The U.K. power market is showing signs of strain. For the fourth time this winter National Grid Plc warned that the buffer needed to ensure security of supply and keep the lights on was too small.
While the U.K. has made swift progress on switching from fossil fuels to renewables, this is the downside to cleaning up its energy system. And, like Wednesday, when the wind doesn’t blow, cold weather boosts demand and several nuclear plants are offline the grid operator is left scrambling to avoid blackouts.
Each time a so-called electricity market notice is published, the issue has been resolved within hours by power plants ramping up supply or by a planned reduction in demand from industry. Until this winter, there hadn’t been a market warning for four years.
The reality is that the network operator needs to get better at balancing the system when turbines aren’t spinning as policymakers plan to quadruple the nation’s offshore wind capacity within 9 years.
“As the U.K. continues to rely on intermittent renewables, you need to have more and more backup capacities in place,” said Weijie Mak, project leader Aurora Energy Research Ltd. “You get into this issue where it’s harder and harder to manage the system.”
Surge at Sea
For National Grid, the difficulty is setting up the system so that the costs and benefits align, Mak said. It doesn’t make economic sense to pay for long-term backup capacity just to cover instances of unusually low wind.

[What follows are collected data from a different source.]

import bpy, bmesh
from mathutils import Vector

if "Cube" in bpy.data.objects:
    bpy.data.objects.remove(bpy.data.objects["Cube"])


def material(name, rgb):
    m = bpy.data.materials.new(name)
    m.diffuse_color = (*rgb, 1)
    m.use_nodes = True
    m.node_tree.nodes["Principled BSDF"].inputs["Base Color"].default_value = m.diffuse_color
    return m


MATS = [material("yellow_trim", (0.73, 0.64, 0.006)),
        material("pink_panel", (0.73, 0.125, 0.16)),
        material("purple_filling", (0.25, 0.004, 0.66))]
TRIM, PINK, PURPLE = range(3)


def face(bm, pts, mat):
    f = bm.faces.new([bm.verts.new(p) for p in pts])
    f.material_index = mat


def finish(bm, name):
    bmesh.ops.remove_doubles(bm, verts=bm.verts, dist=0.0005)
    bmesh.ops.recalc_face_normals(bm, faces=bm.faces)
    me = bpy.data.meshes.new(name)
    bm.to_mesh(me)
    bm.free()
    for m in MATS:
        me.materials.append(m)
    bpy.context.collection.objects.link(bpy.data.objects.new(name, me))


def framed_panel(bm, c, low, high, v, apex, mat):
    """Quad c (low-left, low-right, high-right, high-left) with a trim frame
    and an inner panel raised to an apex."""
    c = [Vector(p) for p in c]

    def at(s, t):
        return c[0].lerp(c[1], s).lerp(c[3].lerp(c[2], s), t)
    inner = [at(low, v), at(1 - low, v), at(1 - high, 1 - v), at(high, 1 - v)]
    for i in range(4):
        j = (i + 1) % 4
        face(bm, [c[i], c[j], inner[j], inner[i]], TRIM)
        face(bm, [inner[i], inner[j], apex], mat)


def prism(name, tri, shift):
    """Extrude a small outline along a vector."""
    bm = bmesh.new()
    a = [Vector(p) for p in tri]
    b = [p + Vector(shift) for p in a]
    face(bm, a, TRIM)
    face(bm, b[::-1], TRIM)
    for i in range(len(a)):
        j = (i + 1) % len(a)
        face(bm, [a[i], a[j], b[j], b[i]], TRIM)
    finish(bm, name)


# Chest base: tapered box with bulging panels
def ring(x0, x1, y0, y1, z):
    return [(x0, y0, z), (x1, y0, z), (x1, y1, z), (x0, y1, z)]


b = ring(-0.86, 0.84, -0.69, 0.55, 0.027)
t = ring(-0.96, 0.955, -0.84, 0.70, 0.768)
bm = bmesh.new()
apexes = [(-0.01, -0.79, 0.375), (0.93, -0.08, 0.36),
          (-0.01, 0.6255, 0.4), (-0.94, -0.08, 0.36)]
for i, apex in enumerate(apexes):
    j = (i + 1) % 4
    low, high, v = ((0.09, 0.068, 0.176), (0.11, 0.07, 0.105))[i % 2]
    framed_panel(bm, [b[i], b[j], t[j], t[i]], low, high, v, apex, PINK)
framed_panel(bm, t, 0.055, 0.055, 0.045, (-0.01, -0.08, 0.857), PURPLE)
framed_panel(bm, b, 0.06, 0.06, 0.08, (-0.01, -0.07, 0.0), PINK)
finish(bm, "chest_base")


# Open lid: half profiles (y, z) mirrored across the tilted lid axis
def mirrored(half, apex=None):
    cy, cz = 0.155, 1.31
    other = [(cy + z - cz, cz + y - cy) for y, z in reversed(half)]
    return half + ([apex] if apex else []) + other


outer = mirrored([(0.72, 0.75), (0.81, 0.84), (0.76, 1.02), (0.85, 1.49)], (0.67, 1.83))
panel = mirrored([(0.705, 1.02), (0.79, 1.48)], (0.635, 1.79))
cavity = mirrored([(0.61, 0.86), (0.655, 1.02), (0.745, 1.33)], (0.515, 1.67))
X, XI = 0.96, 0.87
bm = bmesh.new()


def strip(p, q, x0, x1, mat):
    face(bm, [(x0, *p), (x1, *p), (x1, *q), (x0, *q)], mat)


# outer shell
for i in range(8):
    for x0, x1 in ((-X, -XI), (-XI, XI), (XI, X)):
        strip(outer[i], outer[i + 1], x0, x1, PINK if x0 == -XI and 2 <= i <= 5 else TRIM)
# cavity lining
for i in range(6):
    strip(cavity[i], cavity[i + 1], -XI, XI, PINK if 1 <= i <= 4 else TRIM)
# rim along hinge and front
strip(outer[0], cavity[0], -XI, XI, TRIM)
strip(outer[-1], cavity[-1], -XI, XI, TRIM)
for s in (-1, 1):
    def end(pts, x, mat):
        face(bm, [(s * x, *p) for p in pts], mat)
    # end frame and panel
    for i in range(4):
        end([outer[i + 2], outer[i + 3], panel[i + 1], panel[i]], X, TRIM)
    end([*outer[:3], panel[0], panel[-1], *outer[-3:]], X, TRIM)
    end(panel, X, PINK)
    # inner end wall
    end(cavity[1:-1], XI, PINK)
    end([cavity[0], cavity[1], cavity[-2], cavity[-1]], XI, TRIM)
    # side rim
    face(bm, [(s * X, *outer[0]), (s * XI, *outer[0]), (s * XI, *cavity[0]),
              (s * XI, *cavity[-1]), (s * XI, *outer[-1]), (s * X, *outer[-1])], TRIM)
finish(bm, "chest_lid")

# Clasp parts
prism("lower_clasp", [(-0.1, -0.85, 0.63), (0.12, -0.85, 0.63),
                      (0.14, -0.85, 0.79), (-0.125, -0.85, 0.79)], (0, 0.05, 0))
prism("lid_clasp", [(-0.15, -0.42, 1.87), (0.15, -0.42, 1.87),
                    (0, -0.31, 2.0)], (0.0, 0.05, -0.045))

The tools National Grid have seem to be working, meaning things are unlikely to change until there’s a blackout, according to Rory McCarthy, research manager for European power at Wood Mackenzie Ltd.
“We live in a system where the regulator pushes everyone on the system to reduce costs and push things to the margin,” he said.
The U.K. has a capacity market where power plant operators are paid a subsidy for being available. The capacity market functioned as it was designed to, McCarthy said. When the margin drops, there is a notice and the market responds. There is a question of how tight that margin should be and where the limits should be set, he said.
“The shortfall doesn’t relate to being able to meet demand for electricity, and doesn’t mean supply is at risk,” a National Grid spokesman said by email.
Auction prices spiked to a record 1,000 pounds ($1,365) for Wednesday evening, the same period in which National Grid identified a 584-megawatt shortfall in the cushion of spare capacity it needs to keep the lights on. When power plants fire up at short notice in the balancing market they are paid much more than the market rate. A cost the consumer ultimately pays.
Balancing costs rose to the highest for two years in November, according to a National Grid report. Costs were “significantly higher” than expected due to more actions needed than usual to balance the system.